WORK ORDER: Copy each line of the records below that mentions the word "return".

DATA UNDER STUDY:
------------

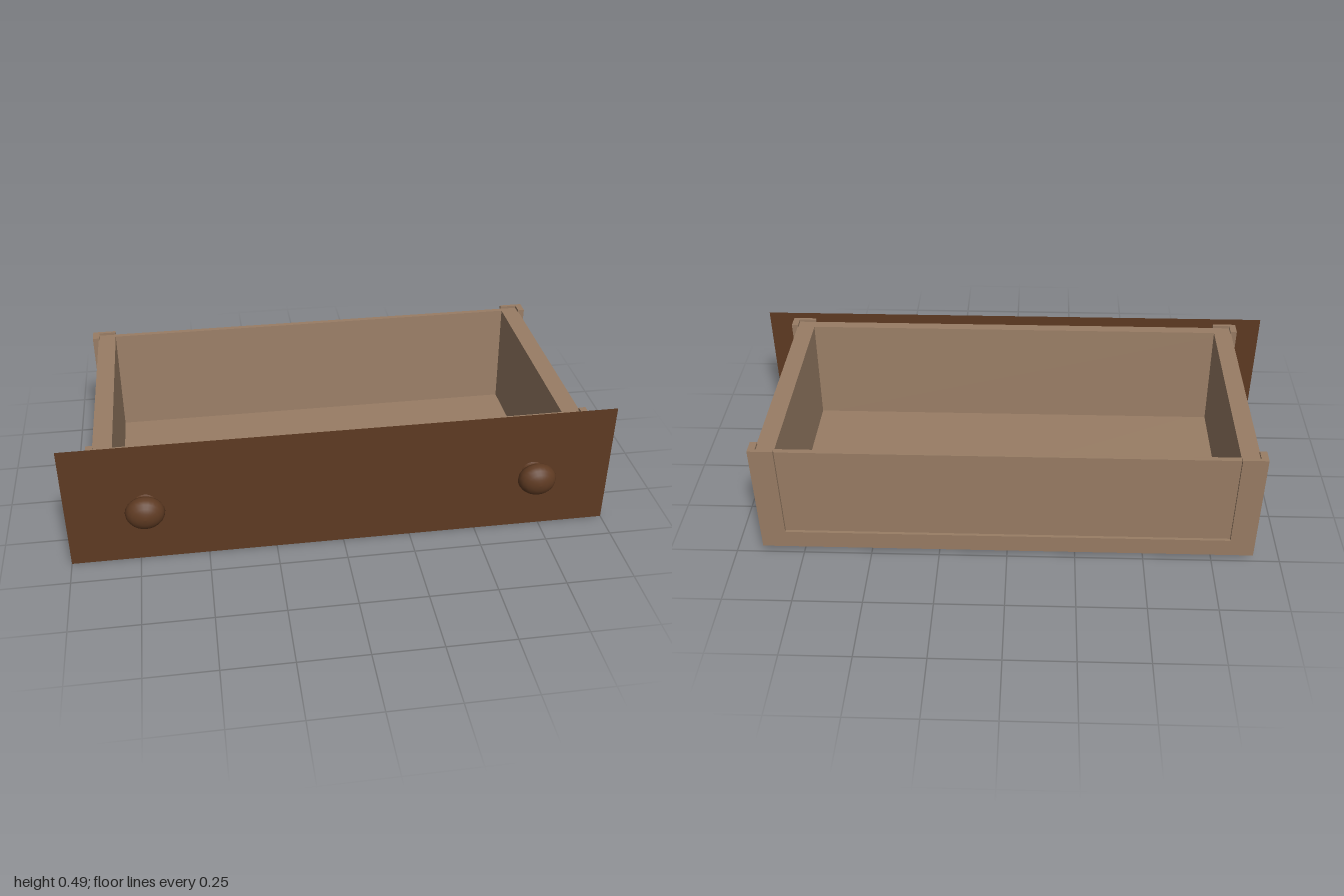
import * as THREE from 'three';

const lightWood = new THREE.MeshStandardMaterial({ color: 0x997d65 });
lightWood.name = 'lightWood';
const darkWood = new THREE.MeshStandardMaterial({ color: 0x5e3a22, side: THREE.DoubleSide });
darkWood.name = 'darkWood';

function polygon(points) {
  return new THREE.Shape(points.map(([x, y]) => new THREE.Vector2(x, y)));
}

function extrude(shape, depth) {
  return new THREE.ExtrudeGeometry(shape, { depth, bevelEnabled: false });
}

// U-shaped frame: two posts joined by a bottom rail
function uFrame(half, post, depth) {
  const inner = half - post;
  return extrude(polygon([
    [-half, 0.03], [half, 0.03], [half, 0.47], [inner, 0.47],
    [inner, 0.1], [-inner, 0.1], [-inner, 0.47], [-half, 0.47],
  ]), depth);
}

export function createModel() {
  const group = new THREE.Group();
  group.name = 'drawer';
  const add = (name, geometry, material, x = 0, y = 0, z = 0) => {
    const mesh = new THREE.Mesh(geometry, material);
    mesh.name = name;
    mesh.position.set(x, y, z);
    group.add(mesh);
    return mesh;
  };

  // Side frames and recessed side walls
  for (const s of [-1, 1]) {
    const side = s > 0 ? 'left' : 'right';
    const frame = uFrame(0.445, 0.055, 0.025);
    frame.rotateY(s * Math.PI / 2);
    add(side + 'Frame', frame, lightWood, s * 0.875, 0, -0.055);
    add(side + 'Wall', new THREE.BoxGeometry(0.068, 0.425, 0.86), lightWood, s * 0.844, 0.2475, -0.055);
  }

  // Front and back frames
  add('backFrame', uFrame(0.899, 0.089, 0.012), lightWood, 0, 0, -0.5);
  add('frontFrame', uFrame(0.899, 0.089, 0.012), lightWood, 0, 0, 0.378);

  // Front and back walls, with inner faces sloping towards the floor
  const backProfile = [[-0.489, 0.035], [-0.44, 0.035], [-0.47, 0.46], [-0.489, 0.46]];
  const frontProfile = [[0.379, 0.035], [0.379, 0.46], [0.34, 0.46], [0.31, 0.035]];
  for (const [name, profile] of [['backWall', backProfile], ['frontWall', frontProfile]]) {
    const wall = extrude(polygon(profile.map(([z, y]) => [-z, y])), 1.75);
    wall.rotateY(Math.PI / 2);
    add(name, wall, lightWood, -0.875);
  }

  // Floor panel inside a shallow bottom rim
  add('floor', new THREE.BoxGeometry(1.7, 0.02, 0.84), lightWood, 0, 0.05, -0.055);
  const rim = polygon([[-0.899, -0.39], [0.899, -0.39], [0.899, 0.499], [-0.899, 0.499]]);
  rim.holes.push(new THREE.Path([[-0.81, -0.32], [-0.81, 0.43], [0.81, 0.43], [0.81, -0.32]]
    .map(([x, y]) => new THREE.Vector2(x, y))));
  const rimGeometry = extrude(rim, 0.012);
  rimGeometry.rotateX(-Math.PI / 2);
  add('bottomRim', rimGeometry, lightWood, 0, 0.0295, 0);

  // Thin front panel
  add('frontPanel', new THREE.PlaneGeometry(2, 0.49), darkWood, 0, 0.247, 0.394);

  // Slightly oval turned knobs
  const profile = [
    [0.036, 0], [0.031, 0.008], [0.03, 0.016], [0.036, 0.024], [0.048, 0.031],
    [0.058, 0.041], [0.0625, 0.054], [0.06, 0.069], [0.053, 0.083],
    [0.041, 0.094], [0.025, 0.102], [0.01, 0.105], [0, 0.106],
  ].map(([r, h]) => new THREE.Vector2(r, h));
  for (const [name, x] of [['rightKnob', -0.715], ['leftKnob', 0.705]]) {
    const knob = new THREE.LatheGeometry(profile, 24);
    knob.rotateX(Math.PI / 2);
    knob.scale(1.13, 1, 1);
    add(name, knob, darkWood, x, 0.25, 0.394);
  }

  return group;
}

------------

OUTPUT FOR THIS TASK:
  return new THREE.Shape(points.map(([x, y]) => new THREE.Vector2(x, y)));
  return new THREE.ExtrudeGeometry(shape, { depth, bevelEnabled: false });
  return extrude(polygon([
    return mesh;
  return group;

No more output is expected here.